385: Life Lessons from Food Writing - Interview with Amanda Polick
49:54Today, I have the pleasure of interviewing Amanda Polick. Amanda is a writer, book coach, and food writing columnist for DIY MFA. She began her career with acting and improv, she shifted focus to food writing which led to her being the first dedicated segment producer of Facebook Live for Time Inc. While in that role, she oversaw more than 300 live segments and created the company’s Food Media Junket, bringing in James Beard award-winning and Michelin-Starred chefs for over a dozen food and lifestyle brands. These days, she helps food folks through the book writing process, helping them craft a story only they can tell. Her work has been featured by Cooking Light, Time, Southern Living, Food & Wine, and more.. She lives in Nashville, but a piece of her heart will always belong in California. In this episode Amanda Polick and I discuss: Why food writing can encompass so much more than just the “how-to” element. How to find your own voice and discover what is unique about you in your writing. The importance of challenging yourself as a writer and what you can learn in the process. Plus, her #1 tip for writers. For more info and show notes: diymfa.com/385
384: Writing Personal Essays with Honesty, Authenticity, and Hope - Interview with Marcus Harrison Green
51:10Today, I have the pleasure and honor of interviewing Marcus Harrison Green. Marcus is the publisher of the South Seattle Emerald, and a columnist with the Seattle Times.
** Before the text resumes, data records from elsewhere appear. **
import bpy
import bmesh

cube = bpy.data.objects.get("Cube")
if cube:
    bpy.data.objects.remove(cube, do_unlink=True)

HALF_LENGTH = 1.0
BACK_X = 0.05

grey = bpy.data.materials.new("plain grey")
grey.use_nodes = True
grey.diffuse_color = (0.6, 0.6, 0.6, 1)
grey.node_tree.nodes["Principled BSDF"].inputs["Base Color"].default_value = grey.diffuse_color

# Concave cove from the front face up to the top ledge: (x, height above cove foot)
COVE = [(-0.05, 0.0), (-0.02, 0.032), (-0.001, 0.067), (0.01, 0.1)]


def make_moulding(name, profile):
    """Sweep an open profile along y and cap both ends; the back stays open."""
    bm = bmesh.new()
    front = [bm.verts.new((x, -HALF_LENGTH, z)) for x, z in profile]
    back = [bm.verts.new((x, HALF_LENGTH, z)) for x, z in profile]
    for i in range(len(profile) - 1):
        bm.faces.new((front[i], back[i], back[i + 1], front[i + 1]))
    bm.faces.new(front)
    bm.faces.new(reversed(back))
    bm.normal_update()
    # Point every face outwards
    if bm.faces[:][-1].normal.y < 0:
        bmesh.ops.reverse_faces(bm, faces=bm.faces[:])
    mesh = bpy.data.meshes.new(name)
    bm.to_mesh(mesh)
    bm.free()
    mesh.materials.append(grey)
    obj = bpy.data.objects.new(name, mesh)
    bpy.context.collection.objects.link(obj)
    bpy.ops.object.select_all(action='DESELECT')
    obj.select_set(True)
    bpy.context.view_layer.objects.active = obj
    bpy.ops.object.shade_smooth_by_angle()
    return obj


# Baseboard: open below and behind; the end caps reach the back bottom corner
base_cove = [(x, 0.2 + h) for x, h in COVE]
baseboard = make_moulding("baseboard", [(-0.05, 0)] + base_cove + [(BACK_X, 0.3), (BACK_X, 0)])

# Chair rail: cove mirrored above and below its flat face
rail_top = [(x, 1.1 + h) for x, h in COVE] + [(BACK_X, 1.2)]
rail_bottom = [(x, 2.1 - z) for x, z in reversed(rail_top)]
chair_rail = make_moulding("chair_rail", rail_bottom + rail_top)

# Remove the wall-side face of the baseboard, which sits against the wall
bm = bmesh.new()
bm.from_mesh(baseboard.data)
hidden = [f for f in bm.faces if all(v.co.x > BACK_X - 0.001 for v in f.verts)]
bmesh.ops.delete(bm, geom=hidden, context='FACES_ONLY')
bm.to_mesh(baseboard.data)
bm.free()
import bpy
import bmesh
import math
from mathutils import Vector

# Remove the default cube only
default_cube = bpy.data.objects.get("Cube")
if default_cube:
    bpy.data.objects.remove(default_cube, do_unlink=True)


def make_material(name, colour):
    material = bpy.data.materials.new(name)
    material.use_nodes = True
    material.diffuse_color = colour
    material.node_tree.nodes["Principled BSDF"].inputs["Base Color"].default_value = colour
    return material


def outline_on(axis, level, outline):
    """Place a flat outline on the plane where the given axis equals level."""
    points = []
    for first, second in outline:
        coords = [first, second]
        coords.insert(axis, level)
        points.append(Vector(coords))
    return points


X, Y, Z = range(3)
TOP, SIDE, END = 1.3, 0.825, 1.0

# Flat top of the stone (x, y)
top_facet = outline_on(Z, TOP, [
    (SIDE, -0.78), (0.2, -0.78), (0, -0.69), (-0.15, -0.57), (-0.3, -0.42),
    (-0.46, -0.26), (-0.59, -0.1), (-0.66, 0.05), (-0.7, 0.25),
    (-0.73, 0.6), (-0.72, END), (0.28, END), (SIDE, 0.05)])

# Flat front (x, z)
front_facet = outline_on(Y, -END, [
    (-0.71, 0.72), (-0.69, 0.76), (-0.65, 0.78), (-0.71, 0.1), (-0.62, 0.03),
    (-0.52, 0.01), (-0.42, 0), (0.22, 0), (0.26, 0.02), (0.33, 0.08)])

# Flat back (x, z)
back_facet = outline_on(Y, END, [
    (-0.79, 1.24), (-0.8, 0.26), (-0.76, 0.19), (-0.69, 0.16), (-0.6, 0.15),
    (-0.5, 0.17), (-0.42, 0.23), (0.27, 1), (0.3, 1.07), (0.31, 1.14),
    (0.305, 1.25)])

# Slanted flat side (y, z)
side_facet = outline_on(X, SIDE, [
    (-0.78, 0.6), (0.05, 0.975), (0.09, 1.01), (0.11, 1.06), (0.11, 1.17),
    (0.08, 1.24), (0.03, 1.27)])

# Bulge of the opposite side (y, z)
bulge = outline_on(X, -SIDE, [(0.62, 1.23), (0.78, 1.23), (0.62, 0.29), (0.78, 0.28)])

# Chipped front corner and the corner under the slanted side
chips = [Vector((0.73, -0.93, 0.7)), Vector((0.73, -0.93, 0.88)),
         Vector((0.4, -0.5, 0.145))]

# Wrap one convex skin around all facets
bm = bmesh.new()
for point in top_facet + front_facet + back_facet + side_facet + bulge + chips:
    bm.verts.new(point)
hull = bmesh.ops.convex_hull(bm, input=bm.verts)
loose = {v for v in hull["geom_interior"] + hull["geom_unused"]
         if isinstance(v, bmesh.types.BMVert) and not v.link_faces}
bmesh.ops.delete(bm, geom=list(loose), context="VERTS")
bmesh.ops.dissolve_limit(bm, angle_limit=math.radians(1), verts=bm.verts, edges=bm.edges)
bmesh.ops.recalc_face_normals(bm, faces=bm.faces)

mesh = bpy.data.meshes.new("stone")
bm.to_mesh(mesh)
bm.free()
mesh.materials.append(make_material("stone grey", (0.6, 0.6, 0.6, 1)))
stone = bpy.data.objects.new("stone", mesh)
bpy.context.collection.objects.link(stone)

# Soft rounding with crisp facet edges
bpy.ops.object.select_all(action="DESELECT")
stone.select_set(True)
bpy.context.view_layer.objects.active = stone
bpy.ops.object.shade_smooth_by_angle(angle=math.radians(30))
Growing up in South Seattle, he experienced first-hand the impact of one-dimensional stories on marginalized communities, which taught him the value of authentic narratives. After an unfulfilling stint in the investment world during his twenties, Marcus returned to his community with a newfound purpose of telling stories with nuance, complexity, and multidimensionality with the hope of advancing social change. This led him to become a writer and to found the South Seattle Emerald. He was awarded the Seattle Human Rights Commissions’ Individual Human Rights Leader Award for 2020. On a more personal note, Marcus is a word nerd. He is part of our community, and when he reached out to share that he would be publishing his first collection of essays—Readying to Rise—I knew we had to have him on the show. In this episode Marcus Harrison Green and I discuss: How he achieved a unity of voice as he put together his debut essay collection. The importance of looking honestly at ourselves and how that can make society better. Why he loves living the life of the writer and what it allows him to do in the world. Plus, his #1 tip for writers. For more info and show notes: diymfa.com/384